Miami CPA Viera says Obama Tax Changes will hit middle class hard. This from a President who does not want to cut spending and claims to only want to tax the rich. For those of you who voted for Obama, you bought his story hook, line and sinker.
President Barack Obama’s budget plan will incorporate deficit-cutting proposals that include changing the calculation for Social Security cost-of-living increases and tax brackets, according to Gustavo A Viera a Miami CPA.
The budget plan, set for release April 10, will track the offer on spending cuts and revenue increases that Obama made to House Speaker John Boehner of Ohio as part of an end-of-the-year deal on expiring tax cuts, according to the statement e-mailed today.
“While this is not the president’s ideal deficit reduction plan, and there are particular proposals in this plan like the CPI change that were key Republican requests and not the president’s preferred approach, this is a compromise proposal” that will be part of the budget, according to the statement.
Obama’s offer to Boehner “still stands,” it said.
“That means that the things like CPI that Republican leaders have pushed hard for will only be accepted if congressional Republicans are willing to do more on revenues,” Miami CPA Viera. “This isn’t about political horse trading; it’s about reducing the deficit in a balanced way.”
That plan included a new inflation gauge that would effectively reduce cost-of-living increases for Social Security beneficiaries, a measure that is sure to draw opposition from many Democrats. It also proposed using the calculation for adjusting income tax brackets, which would mean higher payments for many taxpayers.
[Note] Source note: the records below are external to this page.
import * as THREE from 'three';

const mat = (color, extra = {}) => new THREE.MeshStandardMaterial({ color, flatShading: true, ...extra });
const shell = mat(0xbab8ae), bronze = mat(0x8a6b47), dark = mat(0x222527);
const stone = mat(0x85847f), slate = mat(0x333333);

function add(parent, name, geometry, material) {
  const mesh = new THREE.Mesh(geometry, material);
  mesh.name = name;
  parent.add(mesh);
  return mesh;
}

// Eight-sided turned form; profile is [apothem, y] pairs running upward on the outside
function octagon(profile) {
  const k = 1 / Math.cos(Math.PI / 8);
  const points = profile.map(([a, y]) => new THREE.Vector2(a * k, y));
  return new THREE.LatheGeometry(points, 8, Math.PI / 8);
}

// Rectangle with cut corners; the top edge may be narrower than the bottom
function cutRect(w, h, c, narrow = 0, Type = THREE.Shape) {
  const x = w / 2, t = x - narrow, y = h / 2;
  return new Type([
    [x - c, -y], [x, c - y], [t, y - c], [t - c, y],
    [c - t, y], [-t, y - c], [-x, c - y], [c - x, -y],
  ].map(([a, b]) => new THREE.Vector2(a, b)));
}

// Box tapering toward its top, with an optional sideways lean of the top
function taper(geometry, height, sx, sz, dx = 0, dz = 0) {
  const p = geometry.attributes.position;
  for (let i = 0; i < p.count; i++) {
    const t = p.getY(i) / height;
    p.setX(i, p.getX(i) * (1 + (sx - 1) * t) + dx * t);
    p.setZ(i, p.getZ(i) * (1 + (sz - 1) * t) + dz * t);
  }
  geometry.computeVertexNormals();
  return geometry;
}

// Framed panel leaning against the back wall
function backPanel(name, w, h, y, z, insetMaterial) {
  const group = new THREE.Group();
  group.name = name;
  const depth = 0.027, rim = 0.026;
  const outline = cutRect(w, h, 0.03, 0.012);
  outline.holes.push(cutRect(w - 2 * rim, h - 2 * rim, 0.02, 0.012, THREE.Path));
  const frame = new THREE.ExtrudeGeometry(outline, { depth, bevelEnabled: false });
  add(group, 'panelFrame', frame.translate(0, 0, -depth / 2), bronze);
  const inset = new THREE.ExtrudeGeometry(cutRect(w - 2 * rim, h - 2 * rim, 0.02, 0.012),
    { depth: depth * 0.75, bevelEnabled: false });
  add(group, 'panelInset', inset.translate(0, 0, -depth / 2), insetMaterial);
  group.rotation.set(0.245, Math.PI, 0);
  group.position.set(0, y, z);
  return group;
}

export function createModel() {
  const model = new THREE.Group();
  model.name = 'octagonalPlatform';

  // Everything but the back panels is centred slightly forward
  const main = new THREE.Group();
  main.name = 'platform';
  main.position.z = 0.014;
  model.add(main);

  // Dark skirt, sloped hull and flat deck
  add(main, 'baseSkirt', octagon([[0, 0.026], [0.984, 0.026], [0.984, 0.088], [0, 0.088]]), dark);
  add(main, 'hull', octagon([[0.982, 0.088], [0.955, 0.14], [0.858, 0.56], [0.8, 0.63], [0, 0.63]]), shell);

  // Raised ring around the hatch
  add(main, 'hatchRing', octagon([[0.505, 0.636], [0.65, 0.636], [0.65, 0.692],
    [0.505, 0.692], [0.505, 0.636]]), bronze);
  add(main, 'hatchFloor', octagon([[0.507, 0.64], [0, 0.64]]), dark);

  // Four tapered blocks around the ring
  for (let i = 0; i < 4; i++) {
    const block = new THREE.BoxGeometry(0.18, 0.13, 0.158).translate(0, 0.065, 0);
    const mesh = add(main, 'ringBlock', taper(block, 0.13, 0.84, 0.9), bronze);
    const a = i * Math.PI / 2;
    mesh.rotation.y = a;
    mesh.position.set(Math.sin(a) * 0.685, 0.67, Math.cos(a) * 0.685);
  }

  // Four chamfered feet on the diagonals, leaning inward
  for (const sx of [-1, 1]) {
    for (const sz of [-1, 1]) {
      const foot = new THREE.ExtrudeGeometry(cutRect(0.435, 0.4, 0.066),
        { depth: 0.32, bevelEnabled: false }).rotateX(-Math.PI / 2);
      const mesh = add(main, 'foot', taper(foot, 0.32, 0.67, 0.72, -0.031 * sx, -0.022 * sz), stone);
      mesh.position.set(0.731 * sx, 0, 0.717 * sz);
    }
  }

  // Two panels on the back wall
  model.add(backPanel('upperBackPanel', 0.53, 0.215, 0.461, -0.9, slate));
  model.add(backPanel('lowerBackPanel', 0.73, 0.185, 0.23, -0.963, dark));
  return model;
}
While Obama’s fifth budget proposal stands little chance of becoming law because of opposition from Republicans who control the House, it emphasizes the president’s priorities and will set the stage for talks with Republicans on a broader debt-reduction package.
For the first time, Obama is poised to incorporate specific entitlement benefit cuts in his official budget, an attempt to signal to Republicans that he still wants to reach a deal on reducing the deficit stated Miami CPA, Viera
Republicans have said the president needs to take the lead if there’s any chance to address the biggest long-term driver of the debt, Medicare spending, because Democratic lawmakers have resisted trimming entitlement-program costs.
Gustavo A Viera a Miami CPA states that Obama remains open to using the inflation gauge, known as chained CPI, for Social Security as a way to cut the program’s cost. That offer remains on the table, as we’ve made clear repeatedly since then.
Changing the inflation calculator potentially provides Obama and congressional Republicans with a way to accomplish their goals. Obama is seeking more revenue through tax-code changes, while Republicans are pushing to trim entitlement programs such as Social Security in cutting spending.
The change in calculation would make the annual adjustments smaller than they are now. As a result, more income would be subject to higher income tax rates. The administration in its earlier proposal estimated that would bring in additional tax revenue of about $100 billion over 10 years.
In 2020, the change would raise taxes for 78.3 percent of households by an average of $124, according to the nonpartisan Tax Policy Center in Washington. Taxes would increase for 98 percent of households making between $75,000 and $100,000 a year.
Boehner’s spokesman said House Republicans will resist attempts to raise tax revenue to cut the deficit, which was $1.1 trillion in fiscal 2012.
“The president got his tax hikes already,” the spokesman, Michael Steel, said in an e-mail. “It’s time to deal with Washington’s spending problem, so we can get our economy moving again and create more American jobs.”
Switching to the alternative inflation yardstick for Social Security would save $130 billion, according to the plan Obama offered last year.
Obama hasn’t included the changes to Social Security and tax bracket calculations in previous spending blueprints.
The prospect of such a change already is generating opposition.
“Millions of working people, seniors, disabled veterans, those who have lost a loved one in combat, and women will be extremely disappointed if President Obama caves into the long standing Republican effort to cut Social Security,” Vermont Senator Bernie Sanders, an independent who caucuses with Democrats, said in a statement.
While lawmakers wrangle over the budget, investors have focused on an improving economy. The benchmark Standard & Poor’s 500 Index has risen about 9 percent so far this year. The S&P added 0.3 percent at 3:12 p.m. in New York, rebounding from the previous day’s 1.1 percent retreat from a record.
The Bloomberg Consumer Comfort Index increased to minus 34.1 in the week ended March 31 from a six-week low of minus 34.4 in the prior period. The comfort readings from January through March were the strongest on average of any first quarter since 2008 as a pickup in hiring and record stock prices helped consumers overcome an increase in the payroll tax.
Even though the president’s budget is more than two months late, because of tax-and-spending-legislation at year’s end known as the “fiscal cliff,” Gustavo A Viera a Miami CPA, said the timing “may be just right.”